Two weeks on from clinching his fourth drivers’ championship, Lewis Hamilton will be the focus of attention for more than one reason this weekend when he heads Mercedes’ bid to consolidate their title-winning supremacy at the Brazilian Grand Prix.
The 32-year-old Briton, who confirmed his third championship with the ‘Silver Arrows’ when he finished ninth at the Mexican Grand Prix, has denied allegations of tax avoidance following the release of the so-called Paradise Papers, but remains engulfed in the controversy.
His behaviour, body language and form are expected to be scrutinized as closely as if the title race itself were still alive each time he appears in the crowded Interlagos paddock.

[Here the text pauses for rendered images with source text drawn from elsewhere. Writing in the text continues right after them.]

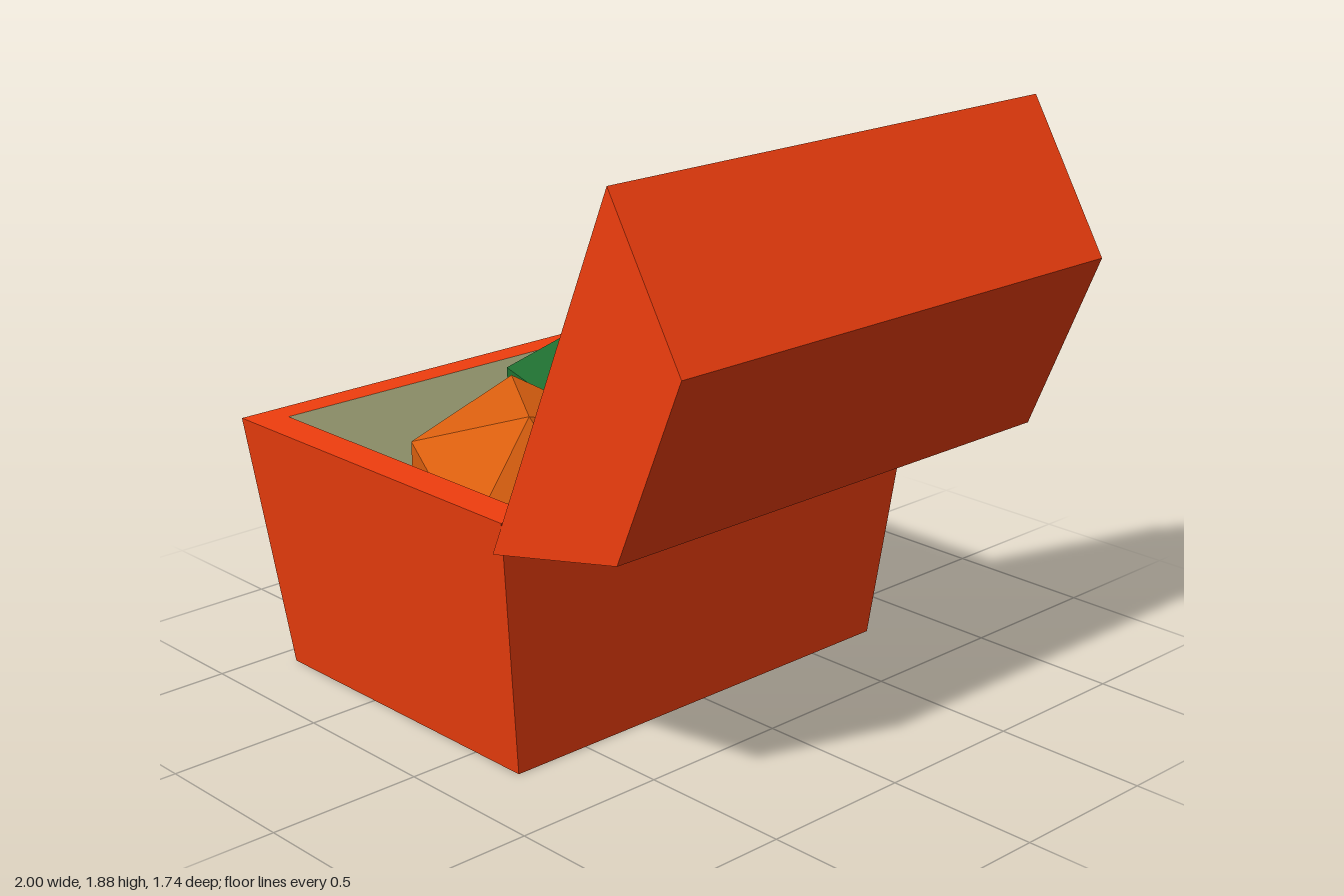
import * as THREE from 'three';

const paint = (color) => new THREE.MeshStandardMaterial({ color, flatShading: true });

// Skin over rectangular loops [xMin, xMax, y, halfDepth], optionally capped at each end.
function loftRects(loops, capStart, capEnd) {
  const rings = loops.map(([x0, x1, y, z]) => [[x0, y, z], [x1, y, z], [x1, y, -z], [x0, y, -z]]);
  const pos = [];
  const quad = (a, b, c, d) => pos.push(...a, ...b, ...c, ...a, ...c, ...d);
  for (let r = 0; r < rings.length - 1; r++) {
    for (let i = 0; i < 4; i++) {
      const j = (i + 1) % 4;
      quad(rings[r][i], rings[r][j], rings[r + 1][j], rings[r + 1][i]);
    }
  }
  if (capStart) quad(...[...rings[0]].reverse());
  if (capEnd) quad(...rings[rings.length - 1]);
  const geo = new THREE.BufferGeometry();
  geo.setAttribute('position', new THREE.Float32BufferAttribute(pos, 3));
  geo.computeVertexNormals();
  return geo;
}

export function createModel() {
  const group = new THREE.Group();
  const add = (name, geo, mat) => {
    const mesh = new THREE.Mesh(geo, mat);
    mesh.name = name;
    group.add(mesh);
    return mesh;
  };
  const red = paint(0xf03e0e);

  // Tapered box with a flat rim
  const rim = [-0.91, 0.19, 0.84, 0.755];
  add('box', loftRects([[-0.92, 0.2, 0, 0.765], [-1, 0.27, 0.84, 0.87], rim], true, false), red);

  // Pale lining with straight walls and a floor
  add('lining', loftRects([rim, [-0.91, 0.19, 0.03, 0.755]], false, true), paint(0xd9dca2));

  // Open lid: tapered shell with a raised bevelled lip and a hollow inside
  const lid = add('lid', loftRects([
    [-0.314, 0.314, -0.433, 0.87],
    [-0.625, 0.625, 0, 0.87],
    [-0.478, 0.478, 0.074, 0.775],
    [-0.232, 0.232, -0.33, 0.775],
  ], true, true), red);
  lid.position.set(0.475, 1.31, 0);
  lid.rotation.z = 1.168;

  // Gems: two stand on a point, one lies with an edge on top
  const pointUp = -Math.atan(2 / (1 + Math.sqrt(5)));
  const gems = [
    ['greenGem', 0x1f6e30, 0.43, [-0.54, 0.64, -0.32], 0, pointUp],
    ['yellowGem', 0xf2e510, 0.335, [-0.155, 0.775, -0.2], 0, pointUp],
    ['orangeGem', 0xdc600f, 0.405, [-0.375, 0.58, 0.25], -0.575, 0],
  ];
  for (const [name, color, radius, at, turn, tilt] of gems) {
    const gem = add(name, new THREE.IcosahedronGeometry(radius, 0), paint(color));
    gem.position.set(...at);
    gem.rotation.set(0, turn, tilt);
  }
  return group;
}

Hamilton reportedly got a £3.3 million ($4.4 million, €3.7 million) VAT refundin 2013 after his luxury pivate plane was imported into the Isle of Man.
Hamilton’s lawyers have said the tax structure leading to the VAT refund was entirely legal.
A hugely popular figure in Brazil, Hamilton is unlikely to allow the furore in his homeland to upset his preparations, even if he has spent much of the intervening week between Latin American races partying, relaxing and partying.
His childhood hero Ayrton Senna’s sister Vivianne told him Wednesday that the Senna family will always “be on your side.”
For his Mercedes team, it will be strictly business as usual in Brazil as they take the opportunity to use the final two races of the season as a chance to prepare the defence of their drivers’ and constructors’ crowns in 2018.
The controversy, however, may attract unexpected and unwanted negativity as the team attempts to regain the ascendancy and take the initiative.
Hamilton made it clear at a news conference in Sao Paulo on Wednesday that he will not allow the controversy to distract him from his job this weekend.
“I’ve come from this great period of time with my family and friends that have this huge wave of positivity,” he told reporters. “Nothing can really dent that.
“I am focused on the race this weekend — and we have two races to go –- and that doesn’t distract me from my core values and what I am here to do.”
His Mercedes team said they plan to be “bolder” and to experiment with new parts and ideas.
Team chief Toto Woff said: “Inside the team, we are looking at the next two race weekends as the first two Grands Prix of 2018 -– we have two races that we are determined to win in order to take that positive momentum into the winter.
“Every time we race, we race to win. That is the mind-set.”
This is expected to mean that Mercedes will test new aerodynamic parts, pit-stop equipment and different techniques.
Against this, both Ferrari and Red Bull are likely to launch equally bold bids for improved performance in what may be one of the most competitive events of the season, notably with both Sebastian Vettel and Max Verstappen desperate to win again.
Four-time champion Vettel has seen his title challenge fail despite the clear speed of his Ferrari while Verstappen, twice a winner in his last four outings, is keen to build on the momentum of those successes after signing a new contract with Red Bull.
It may be that they are racing for the runners-up prizes in the championships, but that and the competition for other places is sure to create some spectacular action.
Verstappen revelled in the challenge in the wet last year and gained 10 positions in a daring drive to finish third and secure a podium finish at the Autodromo Jose Carlos Pace where Hamilton gained his first title with a passing move for McLaren at the final corner in 2008.
The race will be the last one on home soil for local hero Felipe Massa, before he retires, this time finally, and leaves an empty seat at Williams in 2018. – Agence France-Presse